A few years before his death in 2002, when poor health started to overtake him, Waylon Jennings recorded these dozen songs, accompanied by just his acoustic guitar and the bass of Robby Turner. Now Turner, who had played steel guitar in Jennings’ last group, the Waymore Blues Band, has fleshed out the tracks with fellow Waymore alumni such as guitarist Reggie Young and other simpatico players, creating a new last chapter that reaffirms Jennings’ greatness.
Echoes of the defiant Outlaw who helped shake up country music in the ’70s can be heard on the rocking “Never Say Die” and “If My Harley Was Runnin’,” as well as the Tony Joe White title song, an appropriately swampy duet with the Swamp Fox himself. Strip away the bravado, on numbers such as “Belle of the Ball” (originally a 1974 B-side), “The Ways of the World,” and “Wastin’ Time,” and Jennings remains a remarkably straight shooter, with performances that are among the most intimate and deeply personal of his life.
The apotheosis of this is his “I Do Believe.” Kris Kristofferson sang it in the ’90s, when he and Jennings were in the Highwaymen, but it’s really the writer’s own take on faith and religion. So when Jennings declares, “In my own way I’m a believer” — a phrase that could sum up his legacy as a stubbornly individualistic artist — it takes on a whole new power.
— Nick Cristiano, Philadelphia Inquirer
Album: “Talking Book”
A mere seven months after the release of her “Covered” album, which included songs by Radiohead, My Chemical Romance and others, Macy Gray has taken on what some may consider an unthinkable task: revisiting one of Stevie Wonder’s most iconic records, 1972’s “Talking Book.” It’s a gutsy decision, and one that may raise a few eyebrows (as it should).
But Gray mostly delivers the collection with a twist, making over hits such as “Superstition” and “You Are the Sunshine of My Life” in her own quirky fashion.
One of the most noticeable tracks is “You and I [We Can Conquer the World],” which highlights Gray’s sweeter side, thanks to the song’s harmonies. “You Got It Bad Girl” suits Gray’s distinctive bass tone, but doesn’t show off her vocal flexibility as much as “Big Brother.” The arrangement on “Blame it on the Sun” is different from the original. Wonder’s silky vocal tone is now Gray’s raspy soulfulness, but nevertheless it maintains its nostalgia.

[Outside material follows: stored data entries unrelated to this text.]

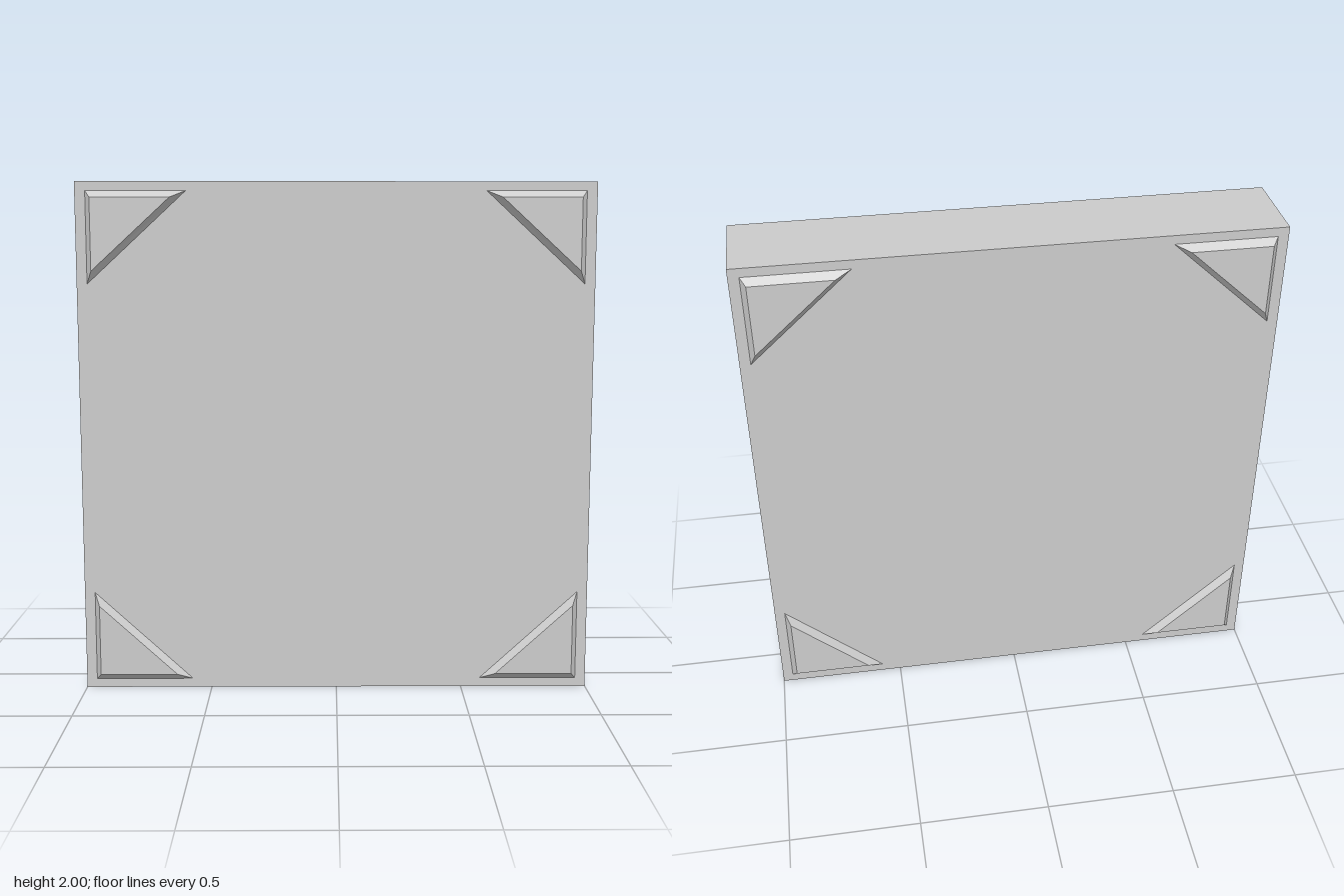
import * as THREE from 'three';

const HALF_DEPTH = 0.165;
const RAISED = 0.19;

// Bevelled right-angled triangle for one corner, mirrored by the signs sx, sy, sz
function cornerGeometry(sx, sy, sz) {
  const base = [[0.96, 0.965], [0.575, 0.965], [0.96, 0.61]];
  const top = [[0.94, 0.94], [0.635, 0.94], [0.94, 0.66]];
  const place = (z) => ([x, y]) => [x * sx, y * sy, z * sz];
  const lower = base.map(place(HALF_DEPTH));
  const upper = top.map(place(RAISED));

  const triangles = [upper];
  for (let i = 0; i < 3; i++) {
    const j = (i + 1) % 3;
    triangles.push([lower[i], lower[j], upper[j]], [lower[i], upper[j], upper[i]]);
  }
  // An odd number of mirrorings reverses the winding
  if (sx * sy * sz < 0) triangles.forEach((t) => t.reverse());

  const geometry = new THREE.BufferGeometry();
  geometry.setAttribute('position', new THREE.Float32BufferAttribute(triangles.flat(2), 3));
  geometry.computeVertexNormals();
  return geometry;
}

export function createModel() {
  const model = new THREE.Group();
  model.name = 'squarePanel';
  const material = new THREE.MeshStandardMaterial({ color: 0xcccccc, flatShading: true });

  // Main slab
  const slab = new THREE.Mesh(new THREE.BoxGeometry(2, 2, HALF_DEPTH * 2), material);
  slab.name = 'slab';
  slab.position.y = 1;
  model.add(slab);

  // Raised corner plates on front and back
  for (const sz of [1, -1]) {
    for (const sy of [1, -1]) {
      for (const sx of [1, -1]) {
        const plate = new THREE.Mesh(cornerGeometry(sx, sy, sz), material);
        plate.name = `${sz > 0 ? 'front' : 'back'}${sy > 0 ? 'Upper' : 'Lower'}${sx > 0 ? 'Left' : 'Right'}Corner`;
        plate.position.y = 1;
        model.add(plate);
      }
    }
  }
  return model;
}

The gaps in between suggest no one does Stevie better than the man himself, though Gray delivers a fresh alternative. Whether it’s been writer’s block or a simple timeout from songwriting, perhaps after two cover albums Gray will return with her own material.
— Bianca Roach, Associated Press